Terminal Café

Karl Glogauer

Behold the Man
Breakfast in the Ruins

Behold the Man is - a classic of New Wave SF: physics is thrust intot he background and psychology dragged to the fore. The nerves of sex are thrown into patterns on a screen, and problems both material and metaphysical are proposed that provoke only unacceptable answers. The progression of the story and the surface appearance of the prose are broken up and scattered. The manner of narration switches between blank innocence and over-exposed conscience. In this book Moorcock intensified his investigation of the hero-victim. It is a vivisection, brutal, noisy, and poignant.

The Enropy Exhibition. London: Routledge & Kegan Paul, 1983.

Behold the Man

(1969 - Original novella 1966)

Behold the Man Behold the Man

Karl Glogauer, Obsessed with the bright silver crucifix that dangles round the little girl's neck, tortured by his growing sexuality and the overwhelming mystic powers of religion... Karl Glogauer lovers with Eva, innocent and beautiful, but he is too destructive.
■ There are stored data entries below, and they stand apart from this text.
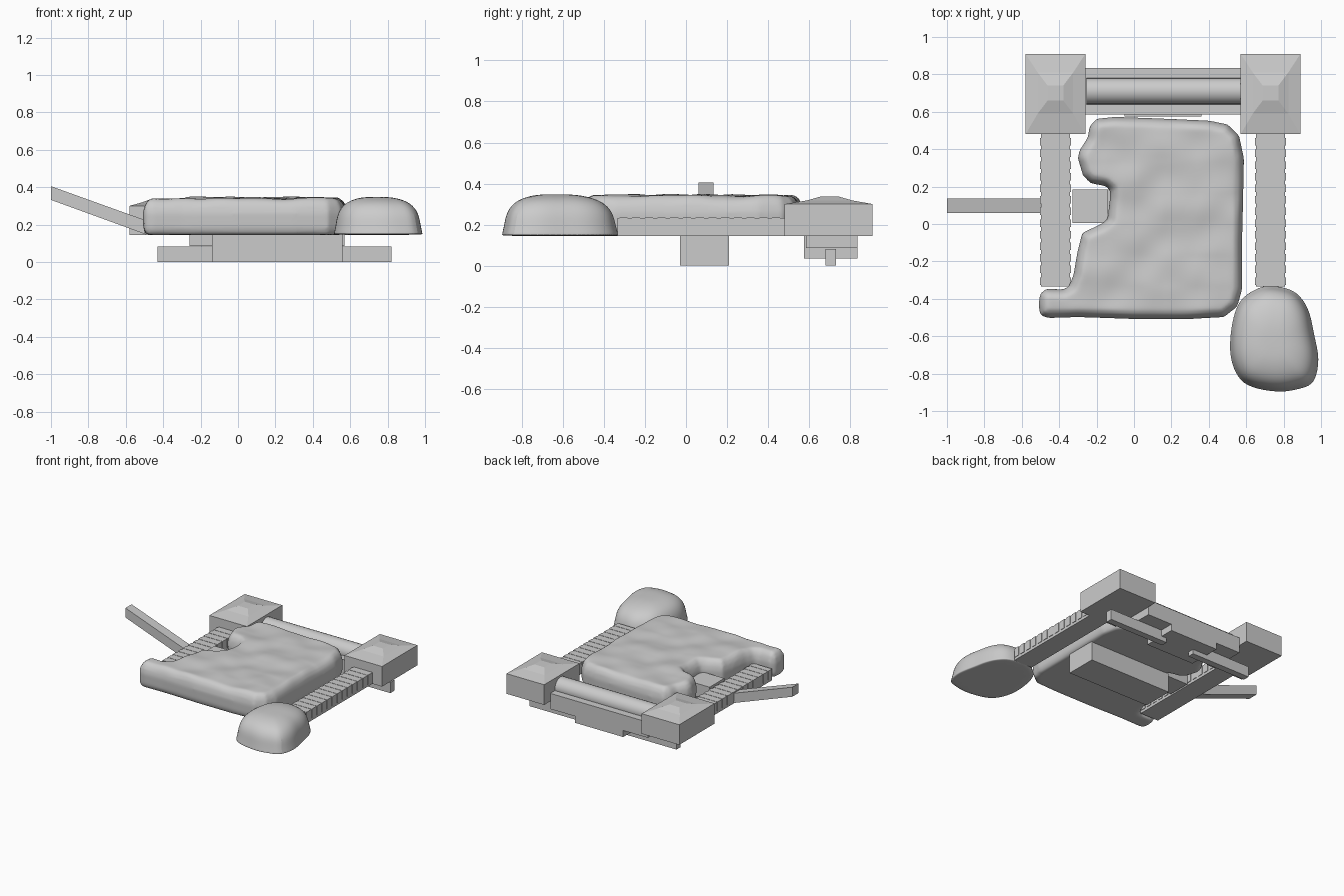
import bpy, bmesh, math
from mathutils import Vector, noise

if "Cube" in bpy.data.objects:
    bpy.data.objects.remove(bpy.data.objects["Cube"])

CX = 0.155  # centre line between the two towers


def make(name, verts, faces):
    me = bpy.data.meshes.new(name)
    me.from_pydata([tuple(v) for v in verts], [], faces)
    bm = bmesh.new()
    bm.from_mesh(me)
    bmesh.ops.recalc_face_normals(bm, faces=bm.faces)
    bm.to_mesh(me)
    bm.free()
    ob = bpy.data.objects.new(name, me)
    bpy.context.collection.objects.link(ob)
    return ob


def loft(name, rings):
    """Closed skin through equal-length rings, capped at both ends."""
    n = len(rings[0])
    verts = [v for r in rings for v in r]
    faces = [(k * n + i, k * n + (i + 1) % n, (k + 1) * n + (i + 1) % n, (k + 1) * n + i)
             for k in range(len(rings) - 1) for i in range(n)]
    faces += [tuple(range(n)), tuple(range((len(rings) - 1) * n, len(rings) * n))]
    return make(name, verts, faces)


def rect(cx, cy, hx, hy, z):
    return [(cx - hx, cy - hy, z), (cx + hx, cy - hy, z), (cx + hx, cy + hy, z), (cx - hx, cy + hy, z)]


def box(name, x0, x1, y0, y1, z0, z1):
    c = ((x0 + x1) / 2, (y0 + y1) / 2, (x1 - x0) / 2, (y1 - y0) / 2)
    return loft(name, [rect(*c, z0), rect(*c, z1)])


def activate(ob):
    bpy.ops.object.select_all(action='DESELECT')
    ob.select_set(True)
    bpy.context.view_layer.objects.active = ob


# Towers with flared roofs, side walls with shallow edge stones, and foot bars
for side, s in (("left", -1), ("right", 1)):
    tx = CX + s * 0.575
    loft(side + "_tower", [rect(tx, 0.695, 0.16, 0.215, 0.145), rect(tx, 0.695, 0.16, 0.215, 0.30),
                           rect(tx, 0.70, 0.095, 0.11, 0.318), rect(tx, 0.70, 0.042, 0.04, 0.338)])
    box(side + "_wall", tx - 0.078, tx + 0.078, -0.335, 0.48, 0.145, 0.233)
    for i in range(13):
        y = -0.325 + i * 0.062
        box(side + "_wall_stones", tx - 0.082, tx + 0.082, y, y + 0.04, 0.165, 0.235)
    bar = sorted((CX + 0.04 + s * 0.12, CX + 0.04 + s * 0.625))
    box(side + "_foot_bar", bar[0], bar[1], 0.68, 0.73, 0, 0.082)

# Back wall, gate block and rounded walkway
box("back_wall", -0.26, 0.57, 0.585, 0.835, 0.085, 0.205)
box("gate_block", -0.05, 0.36, 0.575, 0.835, 0.035, 0.15)
r, ring = 0.07, [2 * math.pi * i / 24 for i in range(24)]
roll = loft("back_roll", [[(x, 0.71 + r * math.cos(a), 0.215 + r * math.sin(a)) for a in ring]
                          for x in (-0.255, 0.57)])
activate(roll)
bpy.ops.object.shade_smooth_by_angle(angle=math.radians(40))

# Base block, inner step and raised plank
box("base_block", -0.14, 0.56, -0.03, 0.21, 0, 0.15)
box("inner_step", -0.33, -0.14, 0.005, 0.185, 0.145, 0.245)
loft("plank", [[(-1, y, 0.332), (-0.5, y, 0.15), (-0.5, y, 0.225), (-1, y, 0.405)] for y in (0.06, 0.135)])

# Puffy ground: soft-edged slab following a drawn outline
outline = [(-.50, -.485), (-.46, -.50), (-.3, -.495), (0, -.505), (.3, -.505), (.48, -.495), (.55, -.44),
           (.575, -.35), (.575, -.1), (.58, .1), (.585, .35), (.56, .47), (.5, .53), (.4, .55), (.1, .563),
           (-.1, .57), (-.2, .56), (-.235, .52), (-.245, .46), (-.29, .39), (-.297, .35), (-.27, .26),
           (-.23, .22), (-.15, .205), (-.125, .185), (-.125, .14), (-.14, .02), (-.17, 0), (-.275, -.05),
           (-.3, -.15), (-.32, -.27), (-.345, -.335), (-.37, -.352), (-.47, -.35), (-.50, -.375), (-.507, -.43)]


def inset(points, d, z):
    res, n = [], len(points)
    for i, p in enumerate(points):
        t = (Vector(points[(i + 1) % n]) - Vector(points[i - 1])).normalized()
        res.append((p[0] - t.y * d, p[1] + t.x * d, z))
    return res


ground = loft("puffy_ground", [inset(outline, d, z) for d, z in
              ((0.015, 0.145), (0.0, 0.18), (-0.003, 0.26), (0.006, 0.30), (0.022, 0.326), (0.045, 0.341))])
activate(ground)
m = ground.modifiers.new("remesh", 'REMESH')
m.mode, m.voxel_size = 'VOXEL', 0.013
m = ground.modifiers.new("smooth", 'SMOOTH')
m.factor, m.iterations = 0.5, 4
bpy.ops.object.modifier_apply(modifier="remesh")
bpy.ops.object.modifier_apply(modifier="smooth")
for v in ground.data.vertices:
    if v.co.z > 0.27:
        v.co.z += 0.014 * noise.noise(v.co * 6) * (v.co.z - 0.27) / 0.07
bpy.ops.object.shade_smooth_by_angle(angle=math.radians(60))

# Corner boulder: dome over an egg-shaped foot
foot = [(.70, -.325), (.77, -.33), (.86, -.35), (.92, -.42), (.95, -.5), (.965, -.6), (.998, -.72),
        (.97, -.86), (.9, -.88), (.8, -.905), (.68, -.89), (.58, -.86), (.53, -.78), (.505, -.68),
        (.52, -.52), (.56, -.4), (.64, -.35)]
c = Vector((0.74, -0.64))
rings = [[(*(c + (Vector(p) - c) * k), z) for p in foot] for k, z in
         ((1.0, 0.145), (0.995, 0.148), (0.95, 0.2), (0.91, 0.26), (0.75, 0.315), (0.45, 0.342), (0.2, 0.348))]
boulder = loft("corner_boulder", rings)
activate(boulder)
m = boulder.modifiers.new("round", 'SUBSURF')
m.levels = m.render_levels = 2
bpy.ops.object.shade_smooth_by_angle(angle=math.radians(50))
He loves with a troop of middle-aged women, but they are just training ground. He loves with Monica, but she is explosive, she stings like a scorpion. He loves. He tries to love. He tries...

The story of Glogauer's crisis of identity weaves between Glogauer's erotic hunt for personality and Christ's journey to the cross. This is perhaps the most controversial portrait of Christ ever painted.

Behold the Man. Herts: Mayflower, 1973.

Breakfast in the Ruins


Breakfast in the Ruins

"If there is a moral to this book, it is a simple one: there are no easy answers."

The new divine tragedy of Karl Glogauer - surrogate-Christ of the Nebula-winning novel of 'Behold the Man' - begins in the unlikely locale of Derry and Toms' roof garden. He continues his quest through time and space, searching for Harmony and (if the two are not the same) Freedom from Fear.

Breakfast in the Ruins. London: New English Library, 1975.